- EXERCISE DETAILS: Keep to one stretch of the data below, the lines from the one with "for a, b in" up to and including the one with "top = [(cx +", and return that stretch exactly.

- DATA TO USE:
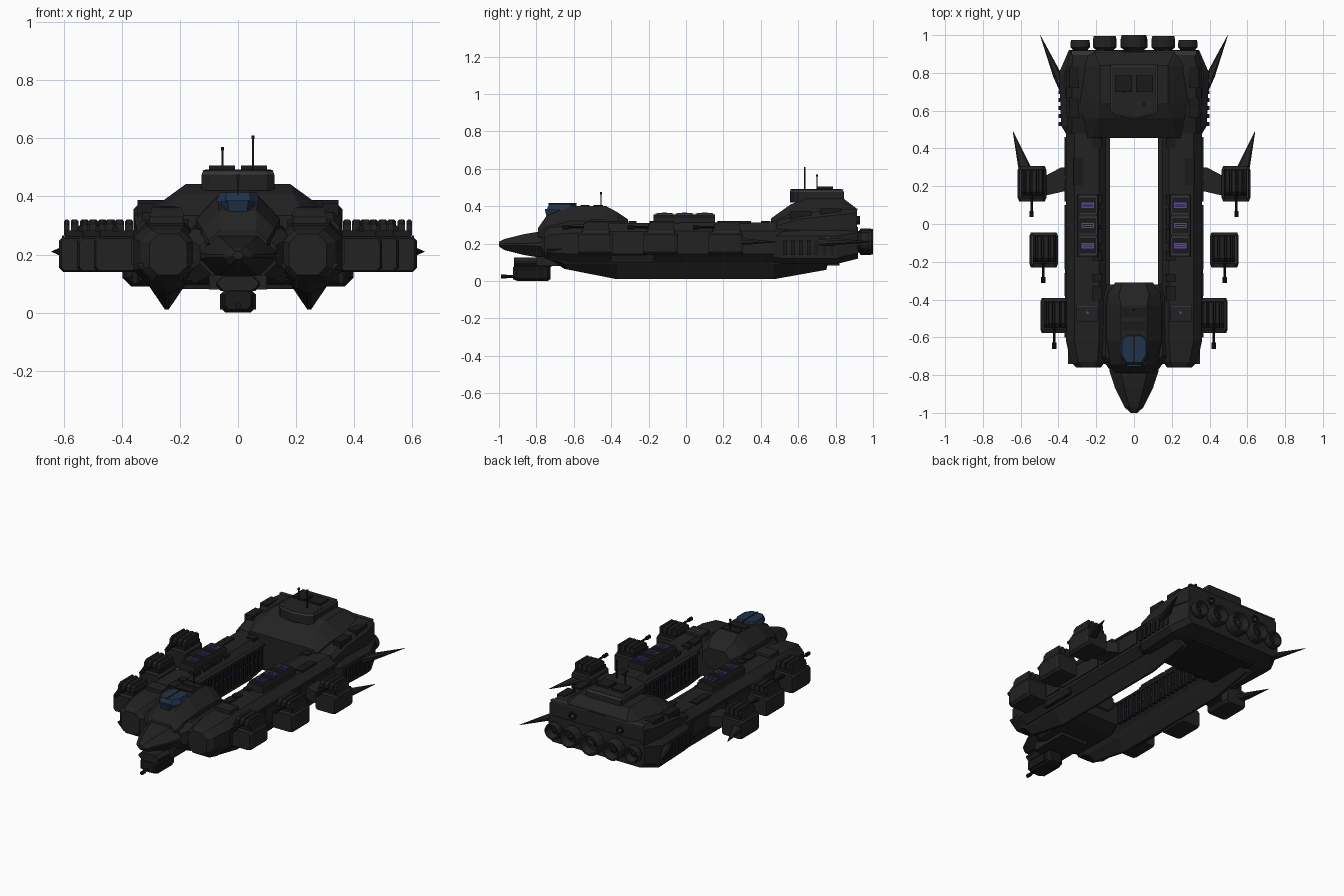
import bpy, bmesh, math, random
random.seed(4)

def mat(name, r, g, b):
    m = bpy.data.materials.new(name)
    m.diffuse_color = (r, g, b, 1)
    return m

HULL = mat("charcoal hull", .016, .016, .016)
DARK = mat("dark panel", .010, .010, .011)
TRIM = mat("slate trim", .036, .038, .044)
GUN = mat("gun metal", .008, .008, .008)
GLASS = mat("blue glass", .014, .032, .065)
GLOW = mat("purple light", .13, .05, .42)

def finish(name, bm, m, mirror=False):
    bmesh.ops.recalc_face_normals(bm, faces=bm.faces)
    me = bpy.data.meshes.new(name)
    bm.to_mesh(me)
    bm.free()
    me.materials.append(m)
    ob = bpy.data.objects.new(name, me)
    bpy.context.collection.objects.link(ob)
    if mirror:
        mod = ob.modifiers.new("mirror", 'MIRROR')
        mod.use_mirror_merge = False
    return ob

def loft(name, rings, m, mirror=False):
    bm = bmesh.new()
    vs = [[bm.verts.new(p) for p in r] for r in rings]
    n = len(rings[0])
    for a, b in zip(vs, vs[1:]):
        for i in range(n):
            bm.faces.new((a[i], a[(i + 1) % n], b[(i + 1) % n], b[i]))
    bm.faces.new(vs[0])
    bm.faces.new(vs[-1])
    return finish(name, bm, m, mirror)

def sec(y, cx, hw, z0, z1, c=.03, d=None):
    """chamfered rectangle across the ship at y; c sideways, d vertical"""
    d = c if d is None else d
    c, d = min(c, hw * .9), min(d, (z1 - z0) * .45)
    return [(cx + sx, y, z) for sx, z in (
        (-hw + c, z0), (hw - c, z0), (hw, z0 + d), (hw, z1 - d),
        (hw - c, z1), (-hw + c, z1), (-hw, z1 - d), (-hw, z0 + d))]

def box(name, x, y, z, m, mirror=False):
    return loft(name, [[(x[0], q, z[0]), (x[1], q, z[0]), (x[1], q, z[1]), (x[0], q, z[1])] for q in y], m, mirror)

def slab(name, outline, z0, z1, m, inset=1.0, mirror=False):
    """plan outline raised between two heights, top scaled by inset"""
    cx = sum(p[0] for p in outline) / len(outline)
    cy = sum(p[1] for p in outline) / len(outline)
    top = [(cx + (x - cx) * inset, cy + (y - cy) * inset, z1) for x, y in outline]
    return loft(name, [[(x, y, z0) for x, y in outline], top], m, mirror)

def lathe(name, x, z, prof, m, mirror=False, n=12):
    return loft(name, [[(x + r * math.cos(2 * math.pi * (i + .5) / n), y,
                         z + r * math.sin(2 * math.pi * (i + .5) / n)) for i in range(n)]
                       for r, y in prof], m, mirror)

# twin side hulls with V keels
loft("side_hull", [sec(-.76, .24, .065, .13, .27, .03), sec(-.73, .245, .09, .11, .285, .04),
     sec(-.62, .25, .11, .10, .30, .045), sec(-.45, .25, .11, .10, .31, .045),
     sec(.80, .25, .11, .10, .315, .045)], HULL, True)
keel = [(-.74, .125), (-.65, .065), (-.37, .01), (.47, .01), (.75, .06), (.76, .10)]
loft("keel", [[(.245 - .105, y, .17), (.245 - .06, y, max(.09, z)), (.245 - .006, y, z),
               (.245 + .006, y, z), (.245 + .06, y, max(.09, z)), (.245 + .105, y, .17)]
              for y, z in keel], HULL, True)

# hull side plates, deck plates and inner ribs
for i, (a, b) in enumerate([(-.60, -.40), (-.38, -.26), (-.24, .10), (.12, .24), (.26, .46)]):
    box("side_plate_%d" % i, (.35, .367), (a, b), (.165, .255), HULL, True)
box("side_strake", (.345, .364), (-.4, -.17), (.10, .14), DARK, True)
for i in range(9):
    y = -.40 + i * .1 + random.uniform(-.01, .01)
    x = random.choice((.17, .19, .27))
    box("deck_plate_%d" % i, (x, x + .05), (y, y + random.uniform(.04, .09)), (.30, .32), random.choice((HULL, DARK)), True)
for i in range(19):
    y = -.30 + i * .04
    box("inner_rib_%d" % i, (.128, .15), (y, y + .018), (.13, .27), DARK, True)
box("inner_rail", (.126, .15), (-.32, .47), (.265, .28), HULL, True)
box("inner_light_strip", (.134, .141), (-.3, .45), (.195, .203), GLOW, True)

# deck launcher boxes with lit hatches
loft("launcher_box", [sec(-.175, .245, .058, .29, .355, .012), sec(.155, .245, .058, .29, .355, .012)], HULL, True)
for i, y in enumerate((-.115, -.008, .10)):
    box("hatch_frame_%d" % i, (.193, .297), (y - .048, y + .048), (.35, .360), TRIM, True)
    box("hatch_%d" % i, (.200, .290), (y - .041, y + .041), (.355, .363), DARK, True)
    box("hatch_light_%d" % i, (.212, .278), (y - .014, y + .014), (.36, .3655), GLOW, True)
    for s in (-.005, .005):
        box("hatch_bar_%d" % i, (.218, .272), (y + s - .002, y + s + .002), (.36, .367), DARK, True)
box("bow_hatch", (.19, .305), (-.515, -.43), (.30, .328), HULL, True)
box("bow_hatch_trim", (.19, .305), (-.44, -.43), (.326, .330), TRIM, True)
box("bow_hatch_light", (.241, .251), (-.477, -.463), (.326, .330), GLOW, True)

# bow: joining hull, cabin, nose, canopy
loft("bow_hull", [sec(-.77, 0, .13, .13, .27, .04), sec(-.70, 0, .18, .10, .29, .03),
     sec(-.40, 0, .18, .10, .30, .03), sec(-.32, 0, .16, .13, .28, .03)], HULL)
loft("cabin", [sec(-.79, 0, .10, .20, .285, .04), sec(-.745, 0, .125, .17, .35, .06),
     sec(-.62, 0, .145, .17, .40, .075, .08), sec(-.43, 0, .145, .17, .402, .075, .08),
     sec(-.37, 0, .14, .17, .37, .06), sec(-.31, 0, .10, .20, .33, .04)], HULL)
loft("nose", [sec(-1, 0, .018, .185, .21, .01), sec(-.97, 0, .05, .165, .225, .025),
     sec(-.87, 0, .10, .14, .25, .05), sec(-.78, 0, .13, .125, .265, .06),
     sec(-.70, 0, .135, .11, .30, .06)], HULL)
box("nose_light", (.03, .042), (-.925, -.915), (.205, .226), GLOW, True)
canopy = [(-.045, -.745), (.045, -.745), (.075, -.70), (.075, -.61), (.045, -.58), (-.045, -.58), (-.075, -.61), (-.075, -.70)]
slab("canopy_lower", [(x * .7, y) for x, y in canopy], .34, .385, GLASS, 1.12)
slab("canopy", canopy, .38, .413, GLASS, .85)
box("canopy_frame", (-.004, .004), (-.735, -.585), (.40, .416), DARK)
for i, y in enumerate((-.54, -.47)):
    box("cabin_plate_%d" % i, (-.06, .06), (y - .025, y + .025), (.395, .407), DARK)

# chin turret
box("chin_mount", (-.10, .10), (-.80, -.55), (.08, .13), HULL)
loft("chin_neck", [sec(-.92, 0, .07, .075, .125, .02), sec(-.72, 0, .08, .075, .125, .02)], HULL)
loft("chin_turret", [sec(-.925, 0, .045, .01, .075, .015), sec(-.90, 0, .058, 0, .08, .015),
     sec(-.74, 0, .058, 0, .08, .015), sec(-.725, 0, .04, .01, .075, .015)], DARK)
lathe("chin_barrel", 0, .025, [(.008, -.9), (.008, -.96), (.012, -.96), (.012, -.99)], GUN, False, 8)
box("chin_pod", (.04, .062), (-.91, -.76), (.01, .065), GUN, True)

# weapon pods along both sides
for i, (cx, cy) in enumerate([(.42, -.485), (.478, -.137), (.54, .213)]):
    n = "pod%d_" % i
    f, b = cy - .093, cy + .093
    loft(n + "body", [sec(f, cx, .068, .145, .255, .012), sec(f + .02, cx, .076, .14, .262, .014),
         sec(b - .02, cx, .076, .14, .262, .014), sec(b, cx, .068, .145, .255, .012)], HULL, True)
    box(n + "edge_trim", (cx + .058, cx + .066), (f + .02, b - .02), (.258, .265), TRIM, True)
    box(n + "turret_base", (cx - .062, cx + .055), (f + .02, b - .015), (.255, .282), DARK, True)
    for k, (dx, w) in enumerate([(-.045, .013), (-.012, .015), (.022, .013), (.049, .009)]):
        loft(n + "ridge_%d" % k, [sec(f + .03, cx + dx, w, .26, .305, .005), sec(f + .05, cx + dx, w, .26, .32, .005),
             sec(b - .02, cx + dx, w, .26, .32, .005)], HULL, True)
    lathe(n + "barrel", cx + .002, .288, [(.007, f + .05), (.007, f - .05), (.012, f - .05), (.012, f - .083)], GUN, True, 8)
slab("rear_pod_pylon", [(.34, .18), (.47, .15), (.47, .255), (.385, .30), (.34, .30)], .165, .235, HULL, 1, True)
box("front_pod_pylon", (.33, .40), (-.56, -.42), (.16, .24), HULL, True)
loft("pod_fin", [sec(.28, .572, .038, .19, .23, .012), sec(.49, .641, .001, .209, .211, .0005)], HULL, True)
loft("stern_fin", [sec(.68, .375, .008, .19, .23, .004), sec(.78, .402, .026, .19, .23, .012),
     sec(1.0, .497, .001, .209, .211, .0005)], HULL, True)

# stern block
loft("stern_lower", [sec(.46, 0, .35, .11, .26, .02), sec(.52, 0, .385, .09, .27, .03),
     sec(.80, 0, .397, .09, .27, .03), sec(.92, 0, .345, .12, .29, .03)], HULL)
loft("stern_upper", [sec(.48, 0, .35, .22, .315, .02), sec(.60, 0, .357, .22, .36, .03),
     sec(.82, 0, .36, .22, .385, .03), sec(.915, 0, .34, .20, .385, .02)], HULL)
loft("stern_roof", [sec(.455, 0, .245, .13, .335, .02), sec(.56, 0, .27, .2, .41, .08, .05),
     sec(.64, 0, .29, .2, .442, .11, .08), sec(.84, 0, .29, .2, .442, .11, .08),
     sec(.91, 0, .27, .2, .39, .06, .03)], HULL)
box("stern_belly_plate", (-.24, .24), (.50, .82), (.082, .10), DARK)
box("stern_back_trim", (.06, .33), (.895, .918), (.379, .388), TRIM, True)
for i in range(7):
    y = .52 + i * .042
    box("stern_vent_%d" % i, (.37, .40), (y, y + .02), (.14, .22), DARK, True)
for i, y in enumerate((.56, .72)):
    box("stern_side_box_%d" % i, (.29, .345), (y, y + .11), (.33, .375 + .012 * i), DARK, True)
box("stern_side_light", (.392, .401), (.75, .765), (.225, .235), GLOW, True)

# bridge tower and antennas
bridge = [(0, .555), (.10, .575), (.125, .60), (.125, .845), (-.125, .845), (-.125, .60), (-.10, .575)]
slab("bridge_base", bridge, .42, .475, HULL)
slab("bridge_roof", bridge, .475, .49, TRIM, .95)
slab("bridge_roof_plate", bridge, .487, .493, HULL, .88)
box("bridge_roof_box", (.01, .10), (.70, .785), (.48, .506), DARK, True)
for n, x, y, z0, z1 in (("tall", .052, .635, .48, .61), ("short", -.053, .70, .48, .57), ("bow", 0, -.455, .39, .475)):
    box(n + "_antenna", (x - .003, x + .003), (y - .003, y + .003), (z0, z1), GUN)
    box(n + "_antenna_tip", (x - .005, x + .005), (y - .005, y + .005), (z1 - .012, z1), GUN)

# engines: hollow bells with lit cores
for i, (x, r, end) in enumerate([(0, .072, 1.0), (.155, .064, .995), (.285, .053, .975)]):
    side = i > 0
    lathe("engine_%d" % i, x, .21, [(r * .8, .88), (r * .8, .925), (r, .935), (r, end - .02), (r * .93, end),
          (r * .78, end), (r * .6, end - .045)], HULL, side, 14)
    lathe("engine_core_%d" % i, x, .21, [(r * .35, end - .06), (r * .3, end - .03), (r * .08, end - .02)], DARK, side, 10)
    lathe("engine_glow_%d" % i, x, .21, [(r * .22, end - .03), (r * .22, end - .025)], GLOW, side, 10)
lathe("small_thruster", .17, .325, [(.024, .90), (.024, .93), (.016, .93), (.014, .918)], DARK, True, 10)
lathe("small_thruster_glow", .17, .325, [(.009, .915), (.009, .921)], GLOW, True, 8)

- ANSWER TO THE PROBLEM:
    for a, b in zip(vs, vs[1:]):
        for i in range(n):
            bm.faces.new((a[i], a[(i + 1) % n], b[(i + 1) % n], b[i]))
    bm.faces.new(vs[0])
    bm.faces.new(vs[-1])
    return finish(name, bm, m, mirror)

def sec(y, cx, hw, z0, z1, c=.03, d=None):
    """chamfered rectangle across the ship at y; c sideways, d vertical"""
    d = c if d is None else d
    c, d = min(c, hw * .9), min(d, (z1 - z0) * .45)
    return [(cx + sx, y, z) for sx, z in (
        (-hw + c, z0), (hw - c, z0), (hw, z0 + d), (hw, z1 - d),
        (hw - c, z1), (-hw + c, z1), (-hw, z1 - d), (-hw, z0 + d))]

def box(name, x, y, z, m, mirror=False):
    return loft(name, [[(x[0], q, z[0]), (x[1], q, z[0]), (x[1], q, z[1]), (x[0], q, z[1])] for q in y], m, mirror)

def slab(name, outline, z0, z1, m, inset=1.0, mirror=False):
    """plan outline raised between two heights, top scaled by inset"""
    cx = sum(p[0] for p in outline) / len(outline)
    cy = sum(p[1] for p in outline) / len(outline)
    top = [(cx + (x - cx) * inset, cy + (y - cy) * inset, z1) for x, y in outline]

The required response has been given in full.